AIM OF THE EXERCISE: From the entries below, return only the lines starting at the one that contains "the upper surface" and ending at the one that contains "const a = side * 0.002, b = side * 0.377;", exactly as they stand.

[Dataset excerpts]
○ ○ ○

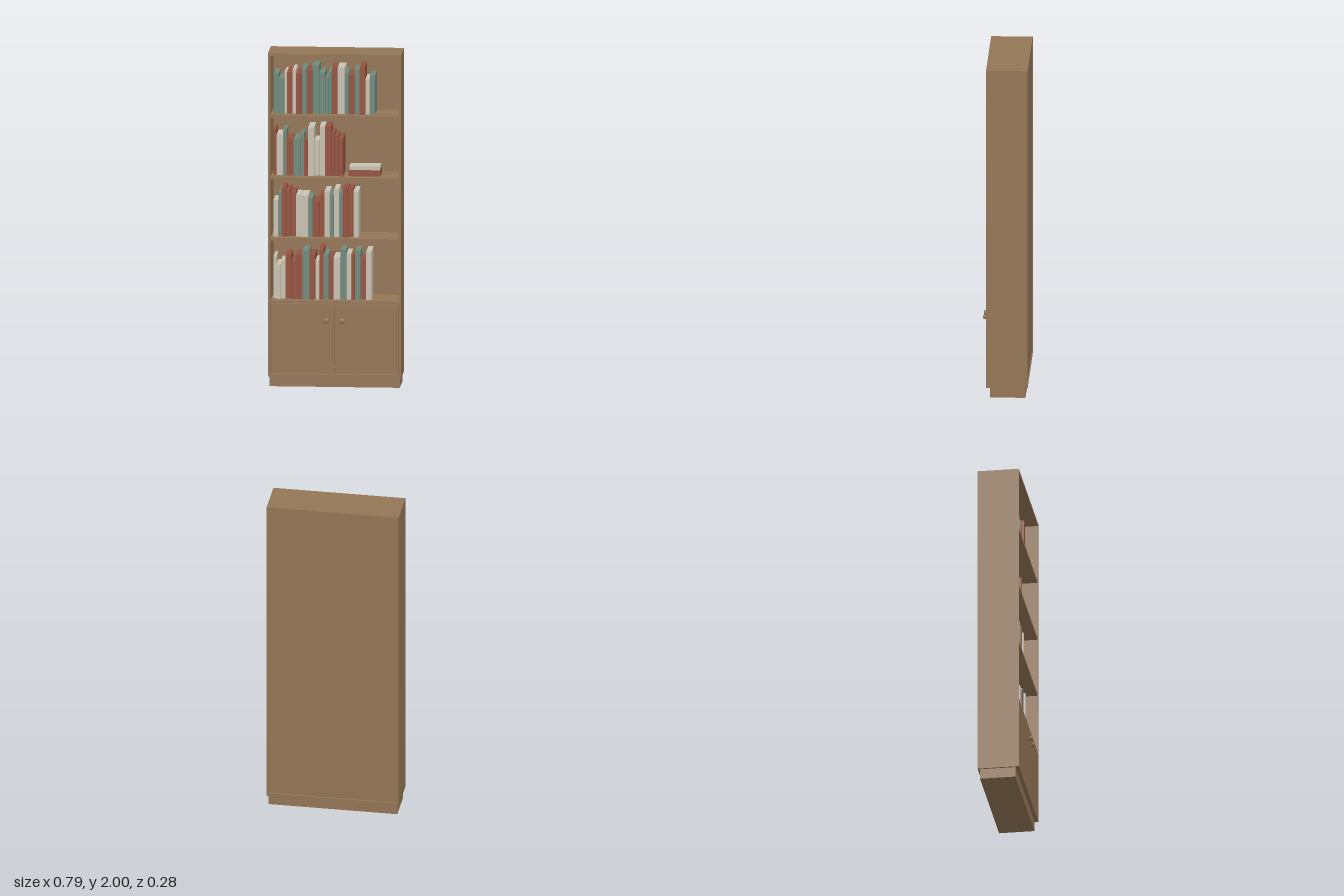
import * as THREE from 'three';

export function createModel() {
  const model = new THREE.Group();
  model.name = 'bookcase';
  const material = (name, color) => {
    const m = new THREE.MeshStandardMaterial({ color });
    m.name = name;
    return m;
  };
  const wood = material('wood', 0x947656);
  const covers = {
    r: material('red cover', 0x95523f),
    g: material('green cover', 0x6f8a7b),
    w: material('cream cover', 0xc9c2b2),
  };

  // Box given by its lower and upper corners
  const box = (name, mat, [x0, y0, z0], [x1, y1, z1], parent = model) => {
    const mesh = new THREE.Mesh(new THREE.BoxGeometry(x1 - x0, y1 - y0, z1 - z0), mat);
    mesh.position.set((x0 + x1) / 2, (y0 + y1) / 2, (z0 + z1) / 2);
    mesh.name = name;
    parent.add(mesh);
  };

  // Carcass
  const W = 0.395, IN = 0.379, BACK = -0.138, FRONT = 0.108, PANEL = -0.128;
  box('plinth', wood, [-0.385, 0, -0.125], [0.385, 0.062, 0.086]);
  box('topBoard', wood, [-W, 1.984, BACK], [W, 2, FRONT]);
  box('bottomBoard', wood, [-IN, 0.062, BACK], [IN, 0.079, FRONT]);
  box('rightSide', wood, [-W, 0.062, BACK], [-IN, 1.984, FRONT]);
  box('leftSide', wood, [IN, 0.062, BACK], [W, 1.984, FRONT]);
  box('backPanel', wood, [-IN, 0.083, -0.134], [IN, 1.984, PANEL]);

  // Shelves, listed by the height of the upper surface
  const shelves = [0.519, 0.894, 1.259, 1.63];
  shelves.forEach((y) => box('shelf', wood, [-IN, y - 0.016, PANEL], [IN, y, 0.104]));

  // Doors and turned knobs
  const knobProfile = [
    [0, 0], [0.006, 0], [0.0055, 0.01], [0.009, 0.014], [0.014, 0.02],
    [0.0152, 0.024], [0.0135, 0.028], [0.008, 0.0305], [0, 0.031],
  ].map(([r, h]) => new THREE.Vector2(r, h));
  const knobShape = new THREE.LatheGeometry(knobProfile, 24).rotateX(Math.PI / 2);
  for (const side of [-1, 1]) {
    const a = side * 0.002, b = side * 0.377;
    box('door', wood, [Math.min(a, b), 0.082, 0.09], [Math.max(a, b), 0.5, 0.107]);
    const knob = new THREE.Mesh(knobShape, wood);
    knob.position.set(side * 0.046, 0.403, 0.107);
    knob.name = 'knob';
    model.add(knob);
  }

  // Books from bottom row to top: cover colours, pitches and heights in thousandths
  const rows = [
    {
      colours: 'wwwrrrgrwrgrwgwrgrw', lastDepth: 0.186,
      widths: [18, 26, 28, 35, 25, 41, 41, 35, 23, 26, 32, 26, 41, 35, 30, 21, 35, 32, 33],
      heights: [254, 206, 228, 265, 228, 265, 291, 270, 233, 302, 270, 259, 254, 296, 275, 270, 291, 243, 291],
    },
    {
      colours: 'wgrrrwwgrrwgwgrrw', lastDepth: 0.186,
      widths: [31, 19, 25, 26, 33, 33, 42, 26, 37, 32, 32, 24, 29, 21, 32, 32, 32],
      heights: [217, 265, 291, 280, 265, 249, 249, 233, 212, 249, 275, 254, 286, 259, 291, 286, 275],
    },
    {
      colours: 'rwgrggrwwwrrrr', lastDepth: 0.186,
      widths: [18, 39, 21, 42, 41, 21, 23, 37, 32, 32, 37, 21, 24, 28],
      heights: [275, 243, 270, 222, 222, 249, 217, 291, 212, 296, 296, 259, 243, 228],
    },
    {
      colours: 'ggwrwrgrggggrwgrgrwg', lastDepth: 0.165,
      widths: [32, 33, 16, 33, 21, 35, 28, 33, 41, 35, 19, 20, 33, 45, 24, 32, 31, 33, 26, 33],
      heights: [238, 212, 249, 249, 265, 243, 270, 259, 291, 249, 217, 254, 280, 280, 249, 238, 265, 286, 212, 233],
    },
  ];
  let seed = 7;
  const random = () => (seed = (seed * 16807) % 2147483647) / 2147483647;
  rows.forEach(({ colours, widths, heights, lastDepth }, row) => {
    const group = new THREE.Group();
    group.name = 'bookRow';
    model.add(group);
    const y = shelves[row], z = -0.125;
    let x = -0.366;
    widths.forEach((width, i) => {
      const depth = i === widths.length - 1 ? lastDepth : 0.16 + 0.028 * random();
      box('book', covers[colours[i]], [x, y, z],
        [x + width / 1000 - 0.002, y + heights[i] / 1000, z + depth], group);
      x += width / 1000;
    });
  });

  // Two books lying flat
  box('lyingBook', covers.r, [0.08, 1.259, -0.075], [0.267, 1.296, 0.047]);
  box('lyingBook', covers.w, [0.083, 1.296, -0.072], [0.264, 1.318, 0.044]);

  return model;
}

○ ○ ○

ANSWER FOR THIS EXERCISE:
  // Shelves, listed by the height of the upper surface
  const shelves = [0.519, 0.894, 1.259, 1.63];
  shelves.forEach((y) => box('shelf', wood, [-IN, y - 0.016, PANEL], [IN, y, 0.104]));

  // Doors and turned knobs
  const knobProfile = [
    [0, 0], [0.006, 0], [0.0055, 0.01], [0.009, 0.014], [0.014, 0.02],
    [0.0152, 0.024], [0.0135, 0.028], [0.008, 0.0305], [0, 0.031],
  ].map(([r, h]) => new THREE.Vector2(r, h));
  const knobShape = new THREE.LatheGeometry(knobProfile, 24).rotateX(Math.PI / 2);
  for (const side of [-1, 1]) {
    const a = side * 0.002, b = side * 0.377;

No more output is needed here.